# [Saved entries]

=== Section Start ===

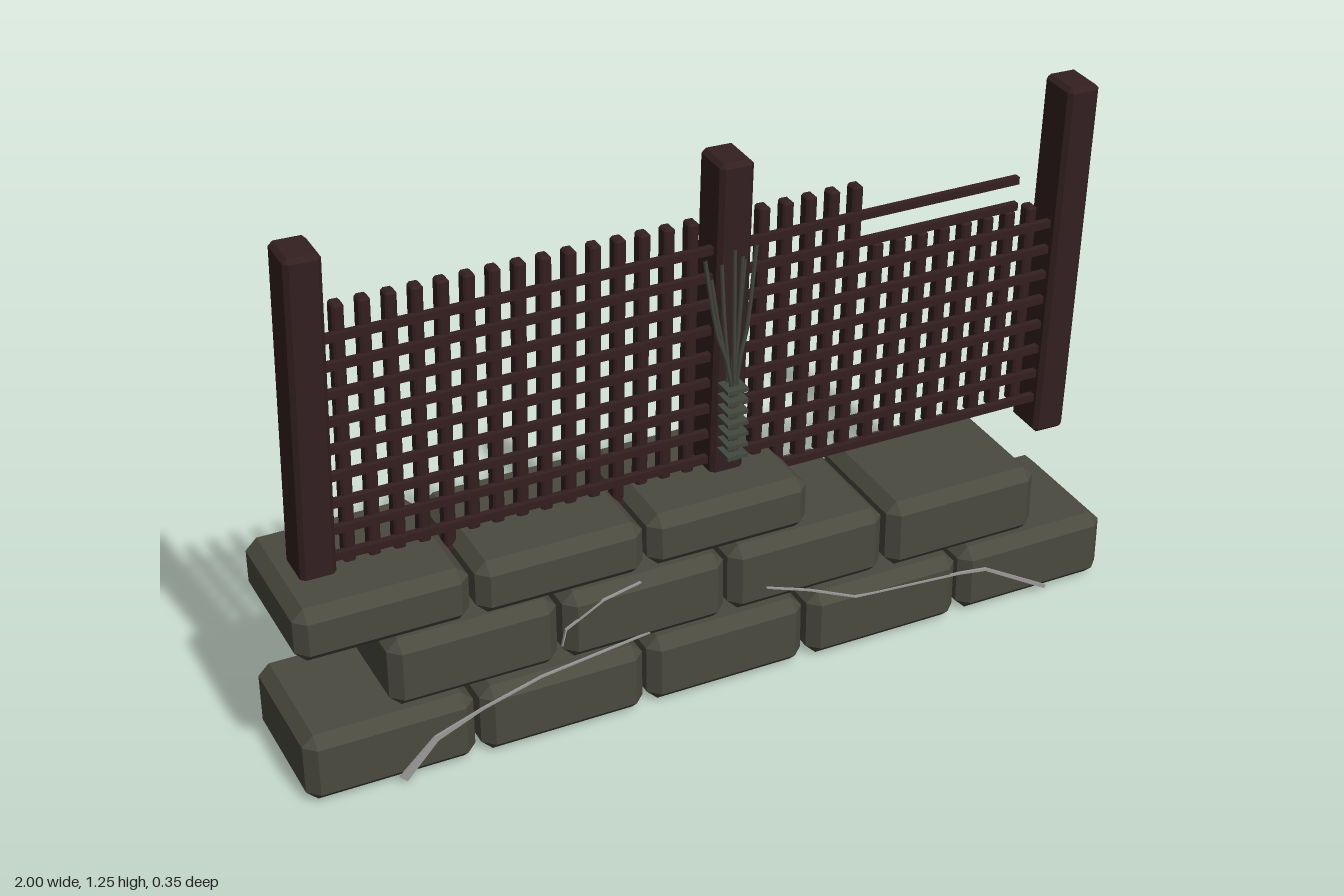
import * as THREE from 'three';
import { ConvexGeometry } from 'three/addons/geometries/ConvexGeometry.js';

const mat = (name, color, side = THREE.FrontSide) => {
  const m = new THREE.MeshStandardMaterial({ color, side });
  m.name = name;
  return m;
};

// Box with flat chamfers on every edge and corner
function chamferBox(w, h, d, c) {
  const pts = [];
  for (const sx of [-1, 1]) for (const sy of [-1, 1]) for (const sz of [-1, 1]) {
    const x = w / 2, y = h / 2, z = d / 2;
    pts.push(
      new THREE.Vector3(sx * x, sy * (y - c), sz * (z - c)),
      new THREE.Vector3(sx * (x - c), sy * y, sz * (z - c)),
      new THREE.Vector3(sx * (x - c), sy * (y - c), sz * z)
    );
  }
  return new ConvexGeometry(pts);
}

// Flat ribbon in the xy plane, points are [x, y, width]
function ribbon(points, z) {
  const left = [], right = [];
  points.forEach(([x, y, w], i) => {
    const a = points[Math.max(i - 1, 0)], b = points[Math.min(i + 1, points.length - 1)];
    const len = Math.hypot(b[0] - a[0], b[1] - a[1]);
    const nx = -(b[1] - a[1]) / len * w / 2, ny = (b[0] - a[0]) / len * w / 2;
    left.push(new THREE.Vector2(x + nx, y + ny));
    right.unshift(new THREE.Vector2(x - nx, y - ny));
  });
  const g = new THREE.ExtrudeGeometry(new THREE.Shape([...left, ...right]), { depth: 0.006, bevelEnabled: false });
  return g.translate(0, 0, z);
}

export function createModel() {
  const model = new THREE.Group();
  model.name = 'brokenFence';
  const stone = mat('stone', 0x4a4a3f);
  const wood = mat('darkWood', 0x341f20);
  const twig = mat('dryTwig', 0x43483e);
  const crackMat = mat('crack', 0x9a9a98, THREE.DoubleSide);

  const add = (parent, name, geo, material, x = 0, y = 0, z = 0) => {
    const m = new THREE.Mesh(geo, material);
    m.name = name;
    m.position.set(x, y, z);
    parent.add(m);
    return m;
  };
  const group = (name) => {
    const g = new THREE.Group();
    g.name = name;
    model.add(g);
    return g;
  };

  // Staggered stone courses: bottom, height, front, first block centre, count
  const wall = group('stoneWall');
  [[0, 0.17, 0.163, -0.805, 5], [0.185, 0.17, 0.163, -0.604, 4], [0.37, 0.13, 0.172, -0.805, 3]]
    .forEach(([y, h, front, x0, n], row) => {
      for (let i = 0; i < n; i++) {
        const f = front + (i % 2 ? 0.004 : 0), d = f + 0.175;
        add(wall, `block${row + 1}_${i + 1}`, chamferBox(0.39, h, d, 0.026), stone,
          x0 + i * 0.4025, y + h / 2, f - d / 2);
      }
    });

  // Leaning posts
  const lean = -0.024;
  const posts = group('posts');
  [['rightPost', -0.896], ['middlePost', 0.055], ['leftPost', 0.909]].forEach(([name, x]) => {
    const p = add(posts, name, chamferBox(0.08, 0.88, 0.105, 0.01), wood, x, 0.81, 0.005);
    p.rotation.set(0.013, 0, lean);
  });

  // Upright slats, cut short on one side
  const slats = group('slats');
  for (let i = -1; i < 30; i++) {
    const top = i > 21 ? 0.96 : 1.11, bottom = 0.455, h = top - bottom;
    const s = add(slats, 'slat', chamferBox(0.026, h, 0.034, 0.005), wood,
      -0.81 + i * 0.0565 - h * 0.012, bottom + h / 2, 0.008);
    s.rotation.z = lean;
  }

  // Horizontal rails, the top two broken off early
  const rails = group('rails');
  for (let i = 0; i < 10; i++) {
    const x0 = -0.87, x1 = i < 2 ? 0.78 : 0.88;
    add(rails, 'rail', new THREE.BoxGeometry(x1 - x0, 0.018, 0.016), wood,
      (x0 + x1) / 2, 1.042 - i * 0.0645, 0.028);
  }

  // Twig bundle hung on the middle post
  const bundle = group('twigBundle');
  const stick = (name, pts, r) => {
    const curve = new THREE.CatmullRomCurve3(pts.map((p) => new THREE.Vector3(...p)));
    add(bundle, name, new THREE.TubeGeometry(curve, 8, r, 5), twig);
  };
  [[-0.03, 1.06, 0.095], [-0.005, 1.0, 0.075], [0.02, 1.03, 0.074], [0.04, 1.07, 0.096],
    [0.06, 1.05, 0.094], [0.075, 1.03, 0.075], [0.092, 1.07, 0.095]].forEach(([x, y, z], i) => {
    const bx = 0.031 + i * 0.003;
    stick('twig', [[bx, 0.55, z], [bx, 0.77, z], [(bx + x) / 2, 0.87, z], [x, y, z]], 0.005);
  });
  for (let i = 0; i < 7; i++) {
    add(bundle, 'binding', new THREE.BoxGeometry(0.05, 0.009, 0.05), twig, 0.04, 0.57 + i * 0.0275, 0.093);
  }

  // Pale cracks across the wall face
  const cracks = group('cracks');
  [
    [[-0.79, 0.01, 0.022], [-0.71, 0.092, 0.014], [-0.6, 0.135, 0.005], [-0.46, 0.175, 0.004], [-0.2, 0.21, 0.003]],
    [[-0.41, 0.24, 0.003], [-0.4, 0.28, 0.004], [-0.31, 0.33, 0.004], [-0.22, 0.35, 0.003]],
    [[0.09, 0.24, 0.003], [0.2, 0.2, 0.004], [0.32, 0.145, 0.004], [0.6, 0.125, 0.005],
      [0.67, 0.115, 0.007], [0.84, 0.015, 0.009]],
  ].forEach((pts, i) => add(cracks, `crack${i + 1}`, ribbon(pts, 0.164), crackMat));

  return model;
}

=== Section End ===

# [What to produce]
From the records above, copy out the line with "stick('twig', [[bx, 0.55, z], [bx, 0.77, z], [(bx", the line with "the wall face", and every line between them, word for word.

# [Written answer]
    stick('twig', [[bx, 0.55, z], [bx, 0.77, z], [(bx + x) / 2, 0.87, z], [x, y, z]], 0.005);
  });
  for (let i = 0; i < 7; i++) {
    add(bundle, 'binding', new THREE.BoxGeometry(0.05, 0.009, 0.05), twig, 0.04, 0.57 + i * 0.0275, 0.093);
  }

  // Pale cracks across the wall face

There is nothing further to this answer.